# Exercise
Working from the entries that follow, retype each one without any alteration.

# Entries provided
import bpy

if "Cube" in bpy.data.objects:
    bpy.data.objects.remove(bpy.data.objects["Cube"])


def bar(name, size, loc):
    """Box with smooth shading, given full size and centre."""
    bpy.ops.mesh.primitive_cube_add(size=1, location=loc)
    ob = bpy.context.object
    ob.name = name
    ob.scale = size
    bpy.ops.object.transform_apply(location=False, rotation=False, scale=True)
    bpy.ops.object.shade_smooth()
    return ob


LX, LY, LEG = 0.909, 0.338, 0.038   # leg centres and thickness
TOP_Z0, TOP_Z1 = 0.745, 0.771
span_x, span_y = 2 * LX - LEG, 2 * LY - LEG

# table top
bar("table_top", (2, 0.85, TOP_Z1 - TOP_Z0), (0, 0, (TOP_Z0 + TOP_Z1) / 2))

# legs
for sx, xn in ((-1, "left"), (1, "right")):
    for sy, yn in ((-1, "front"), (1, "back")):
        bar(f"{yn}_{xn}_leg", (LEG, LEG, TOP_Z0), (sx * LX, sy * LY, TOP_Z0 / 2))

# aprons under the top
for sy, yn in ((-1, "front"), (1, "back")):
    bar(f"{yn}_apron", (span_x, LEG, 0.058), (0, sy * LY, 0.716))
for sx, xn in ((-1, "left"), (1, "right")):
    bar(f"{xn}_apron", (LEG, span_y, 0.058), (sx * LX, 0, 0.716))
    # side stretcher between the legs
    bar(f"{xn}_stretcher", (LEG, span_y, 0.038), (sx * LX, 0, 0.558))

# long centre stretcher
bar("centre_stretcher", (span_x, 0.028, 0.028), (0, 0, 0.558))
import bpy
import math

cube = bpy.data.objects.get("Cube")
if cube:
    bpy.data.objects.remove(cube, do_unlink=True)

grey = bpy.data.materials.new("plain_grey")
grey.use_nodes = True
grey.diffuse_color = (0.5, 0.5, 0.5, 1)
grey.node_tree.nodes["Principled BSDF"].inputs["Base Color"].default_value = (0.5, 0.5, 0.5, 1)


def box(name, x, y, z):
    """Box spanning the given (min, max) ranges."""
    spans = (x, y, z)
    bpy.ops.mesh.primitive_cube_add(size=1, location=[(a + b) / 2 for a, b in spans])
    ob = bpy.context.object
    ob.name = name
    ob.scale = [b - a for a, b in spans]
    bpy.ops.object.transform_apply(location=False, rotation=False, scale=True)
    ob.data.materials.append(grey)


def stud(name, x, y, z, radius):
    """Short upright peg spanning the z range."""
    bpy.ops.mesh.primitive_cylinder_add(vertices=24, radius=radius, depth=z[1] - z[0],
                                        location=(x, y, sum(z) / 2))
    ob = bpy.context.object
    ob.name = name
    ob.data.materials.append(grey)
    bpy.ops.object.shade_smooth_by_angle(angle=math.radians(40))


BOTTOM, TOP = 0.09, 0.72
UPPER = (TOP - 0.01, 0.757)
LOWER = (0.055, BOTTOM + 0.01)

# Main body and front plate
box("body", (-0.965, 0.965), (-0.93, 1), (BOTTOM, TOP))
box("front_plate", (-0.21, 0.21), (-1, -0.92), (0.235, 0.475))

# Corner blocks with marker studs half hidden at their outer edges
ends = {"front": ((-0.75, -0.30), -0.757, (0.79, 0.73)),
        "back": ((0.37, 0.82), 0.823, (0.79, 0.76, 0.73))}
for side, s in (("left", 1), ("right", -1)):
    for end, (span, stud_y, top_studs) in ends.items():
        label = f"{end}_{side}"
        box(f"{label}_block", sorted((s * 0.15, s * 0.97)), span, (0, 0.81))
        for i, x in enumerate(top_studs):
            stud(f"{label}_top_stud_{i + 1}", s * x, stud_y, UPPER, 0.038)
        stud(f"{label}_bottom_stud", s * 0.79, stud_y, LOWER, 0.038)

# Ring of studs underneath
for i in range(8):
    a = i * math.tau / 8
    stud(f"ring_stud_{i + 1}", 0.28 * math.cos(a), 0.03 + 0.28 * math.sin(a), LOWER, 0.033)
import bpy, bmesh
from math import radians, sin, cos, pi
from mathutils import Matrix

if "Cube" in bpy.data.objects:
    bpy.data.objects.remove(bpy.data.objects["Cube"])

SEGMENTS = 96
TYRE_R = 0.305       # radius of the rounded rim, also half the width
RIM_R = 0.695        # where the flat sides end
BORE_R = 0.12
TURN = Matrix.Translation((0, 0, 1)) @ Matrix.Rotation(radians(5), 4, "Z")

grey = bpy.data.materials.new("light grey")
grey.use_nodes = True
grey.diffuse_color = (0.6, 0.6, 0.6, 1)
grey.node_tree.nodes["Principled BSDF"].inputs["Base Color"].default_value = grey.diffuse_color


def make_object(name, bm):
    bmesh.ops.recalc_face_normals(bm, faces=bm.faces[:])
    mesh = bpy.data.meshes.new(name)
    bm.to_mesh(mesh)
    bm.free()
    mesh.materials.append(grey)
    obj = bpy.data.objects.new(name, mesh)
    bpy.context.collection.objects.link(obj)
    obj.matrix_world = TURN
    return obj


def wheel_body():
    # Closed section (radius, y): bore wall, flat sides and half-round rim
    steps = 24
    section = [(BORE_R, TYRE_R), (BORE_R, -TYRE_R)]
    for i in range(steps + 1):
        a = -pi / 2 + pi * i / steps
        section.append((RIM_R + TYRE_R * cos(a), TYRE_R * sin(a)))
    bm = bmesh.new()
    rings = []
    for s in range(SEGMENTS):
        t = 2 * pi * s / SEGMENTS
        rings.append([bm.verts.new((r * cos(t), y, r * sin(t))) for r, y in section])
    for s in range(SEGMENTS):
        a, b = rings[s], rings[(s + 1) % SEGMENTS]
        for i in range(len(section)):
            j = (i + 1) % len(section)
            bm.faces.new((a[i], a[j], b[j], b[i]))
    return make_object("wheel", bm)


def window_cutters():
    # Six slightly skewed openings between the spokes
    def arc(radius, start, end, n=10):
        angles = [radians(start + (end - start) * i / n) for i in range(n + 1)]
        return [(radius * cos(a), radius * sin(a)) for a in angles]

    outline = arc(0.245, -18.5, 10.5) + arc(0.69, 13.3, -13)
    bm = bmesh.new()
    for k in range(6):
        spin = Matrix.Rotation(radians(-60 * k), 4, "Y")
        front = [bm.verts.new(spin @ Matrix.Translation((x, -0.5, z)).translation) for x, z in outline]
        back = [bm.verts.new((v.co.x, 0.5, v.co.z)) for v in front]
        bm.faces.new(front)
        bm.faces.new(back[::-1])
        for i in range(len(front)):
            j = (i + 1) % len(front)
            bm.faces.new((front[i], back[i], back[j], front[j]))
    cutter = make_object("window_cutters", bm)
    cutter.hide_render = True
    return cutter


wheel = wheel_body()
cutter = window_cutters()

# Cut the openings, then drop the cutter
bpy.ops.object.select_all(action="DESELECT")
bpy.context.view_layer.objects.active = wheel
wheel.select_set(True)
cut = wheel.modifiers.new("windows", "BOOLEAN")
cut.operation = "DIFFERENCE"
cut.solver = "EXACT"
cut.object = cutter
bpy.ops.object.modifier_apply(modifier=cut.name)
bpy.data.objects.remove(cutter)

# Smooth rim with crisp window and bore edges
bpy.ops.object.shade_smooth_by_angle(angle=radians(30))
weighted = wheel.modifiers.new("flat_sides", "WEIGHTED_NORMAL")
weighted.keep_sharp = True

# Result of the exercise
import bpy

if "Cube" in bpy.data.objects:
    bpy.data.objects.remove(bpy.data.objects["Cube"])


def bar(name, size, loc):
    """Box with smooth shading, given full size and centre."""
    bpy.ops.mesh.primitive_cube_add(size=1, location=loc)
    ob = bpy.context.object
    ob.name = name
    ob.scale = size
    bpy.ops.object.transform_apply(location=False, rotation=False, scale=True)
    bpy.ops.object.shade_smooth()
    return ob


LX, LY, LEG = 0.909, 0.338, 0.038   # leg centres and thickness
TOP_Z0, TOP_Z1 = 0.745, 0.771
span_x, span_y = 2 * LX - LEG, 2 * LY - LEG

# table top
bar("table_top", (2, 0.85, TOP_Z1 - TOP_Z0), (0, 0, (TOP_Z0 + TOP_Z1) / 2))

# legs
for sx, xn in ((-1, "left"), (1, "right")):
    for sy, yn in ((-1, "front"), (1, "back")):
        bar(f"{yn}_{xn}_leg", (LEG, LEG, TOP_Z0), (sx * LX, sy * LY, TOP_Z0 / 2))

# aprons under the top
for sy, yn in ((-1, "front"), (1, "back")):
    bar(f"{yn}_apron", (span_x, LEG, 0.058), (0, sy * LY, 0.716))
for sx, xn in ((-1, "left"), (1, "right")):
    bar(f"{xn}_apron", (LEG, span_y, 0.058), (sx * LX, 0, 0.716))
    # side stretcher between the legs
    bar(f"{xn}_stretcher", (LEG, span_y, 0.038), (sx * LX, 0, 0.558))

# long centre stretcher
bar("centre_stretcher", (span_x, 0.028, 0.028), (0, 0, 0.558))
import bpy
import math

cube = bpy.data.objects.get("Cube")
if cube:
    bpy.data.objects.remove(cube, do_unlink=True)

grey = bpy.data.materials.new("plain_grey")
grey.use_nodes = True
grey.diffuse_color = (0.5, 0.5, 0.5, 1)
grey.node_tree.nodes["Principled BSDF"].inputs["Base Color"].default_value = (0.5, 0.5, 0.5, 1)


def box(name, x, y, z):
    """Box spanning the given (min, max) ranges."""
    spans = (x, y, z)
    bpy.ops.mesh.primitive_cube_add(size=1, location=[(a + b) / 2 for a, b in spans])
    ob = bpy.context.object
    ob.name = name
    ob.scale = [b - a for a, b in spans]
    bpy.ops.object.transform_apply(location=False, rotation=False, scale=True)
    ob.data.materials.append(grey)


def stud(name, x, y, z, radius):
    """Short upright peg spanning the z range."""
    bpy.ops.mesh.primitive_cylinder_add(vertices=24, radius=radius, depth=z[1] - z[0],
                                        location=(x, y, sum(z) / 2))
    ob = bpy.context.object
    ob.name = name
    ob.data.materials.append(grey)
    bpy.ops.object.shade_smooth_by_angle(angle=math.radians(40))


BOTTOM, TOP = 0.09, 0.72
UPPER = (TOP - 0.01, 0.757)
LOWER = (0.055, BOTTOM + 0.01)

# Main body and front plate
box("body", (-0.965, 0.965), (-0.93, 1), (BOTTOM, TOP))
box("front_plate", (-0.21, 0.21), (-1, -0.92), (0.235, 0.475))

# Corner blocks with marker studs half hidden at their outer edges
ends = {"front": ((-0.75, -0.30), -0.757, (0.79, 0.73)),
        "back": ((0.37, 0.82), 0.823, (0.79, 0.76, 0.73))}
for side, s in (("left", 1), ("right", -1)):
    for end, (span, stud_y, top_studs) in ends.items():
        label = f"{end}_{side}"
        box(f"{label}_block", sorted((s * 0.15, s * 0.97)), span, (0, 0.81))
        for i, x in enumerate(top_studs):
            stud(f"{label}_top_stud_{i + 1}", s * x, stud_y, UPPER, 0.038)
        stud(f"{label}_bottom_stud", s * 0.79, stud_y, LOWER, 0.038)

# Ring of studs underneath
for i in range(8):
    a = i * math.tau / 8
    stud(f"ring_stud_{i + 1}", 0.28 * math.cos(a), 0.03 + 0.28 * math.sin(a), LOWER, 0.033)
import bpy, bmesh
from math import radians, sin, cos, pi
from mathutils import Matrix

if "Cube" in bpy.data.objects:
    bpy.data.objects.remove(bpy.data.objects["Cube"])

SEGMENTS = 96
TYRE_R = 0.305       # radius of the rounded rim, also half the width
RIM_R = 0.695        # where the flat sides end
BORE_R = 0.12
TURN = Matrix.Translation((0, 0, 1)) @ Matrix.Rotation(radians(5), 4, "Z")

grey = bpy.data.materials.new("light grey")
grey.use_nodes = True
grey.diffuse_color = (0.6, 0.6, 0.6, 1)
grey.node_tree.nodes["Principled BSDF"].inputs["Base Color"].default_value = grey.diffuse_color


def make_object(name, bm):
    bmesh.ops.recalc_face_normals(bm, faces=bm.faces[:])
    mesh = bpy.data.meshes.new(name)
    bm.to_mesh(mesh)
    bm.free()
    mesh.materials.append(grey)
    obj = bpy.data.objects.new(name, mesh)
    bpy.context.collection.objects.link(obj)
    obj.matrix_world = TURN
    return obj


def wheel_body():
    # Closed section (radius, y): bore wall, flat sides and half-round rim
    steps = 24
    section = [(BORE_R, TYRE_R), (BORE_R, -TYRE_R)]
    for i in range(steps + 1):
        a = -pi / 2 + pi * i / steps
        section.append((RIM_R + TYRE_R * cos(a), TYRE_R * sin(a)))
    bm = bmesh.new()
    rings = []
    for s in range(SEGMENTS):
        t = 2 * pi * s / SEGMENTS
        rings.append([bm.verts.new((r * cos(t), y, r * sin(t))) for r, y in section])
    for s in range(SEGMENTS):
        a, b = rings[s], rings[(s + 1) % SEGMENTS]
        for i in range(len(section)):
            j = (i + 1) % len(section)
            bm.faces.new((a[i], a[j], b[j], b[i]))
    return make_object("wheel", bm)


def window_cutters():
    # Six slightly skewed openings between the spokes
    def arc(radius, start, end, n=10):
        angles = [radians(start + (end - start) * i / n) for i in range(n + 1)]
        return [(radius * cos(a), radius * sin(a)) for a in angles]

    outline = arc(0.245, -18.5, 10.5) + arc(0.69, 13.3, -13)
    bm = bmesh.new()
    for k in range(6):
        spin = Matrix.Rotation(radians(-60 * k), 4, "Y")
        front = [bm.verts.new(spin @ Matrix.Translation((x, -0.5, z)).translation) for x, z in outline]
        back = [bm.verts.new((v.co.x, 0.5, v.co.z)) for v in front]
        bm.faces.new(front)
        bm.faces.new(back[::-1])
        for i in range(len(front)):
            j = (i + 1) % len(front)
            bm.faces.new((front[i], back[i], back[j], front[j]))
    cutter = make_object("window_cutters", bm)
    cutter.hide_render = True
    return cutter


wheel = wheel_body()
cutter = window_cutters()

# Cut the openings, then drop the cutter
bpy.ops.object.select_all(action="DESELECT")
bpy.context.view_layer.objects.active = wheel
wheel.select_set(True)
cut = wheel.modifiers.new("windows", "BOOLEAN")
cut.operation = "DIFFERENCE"
cut.solver = "EXACT"
cut.object = cutter
bpy.ops.object.modifier_apply(modifier=cut.name)
bpy.data.objects.remove(cutter)

# Smooth rim with crisp window and bore edges
bpy.ops.object.shade_smooth_by_angle(angle=radians(30))
weighted = wheel.modifiers.new("flat_sides", "WEIGHTED_NORMAL")
weighted.keep_sharp = True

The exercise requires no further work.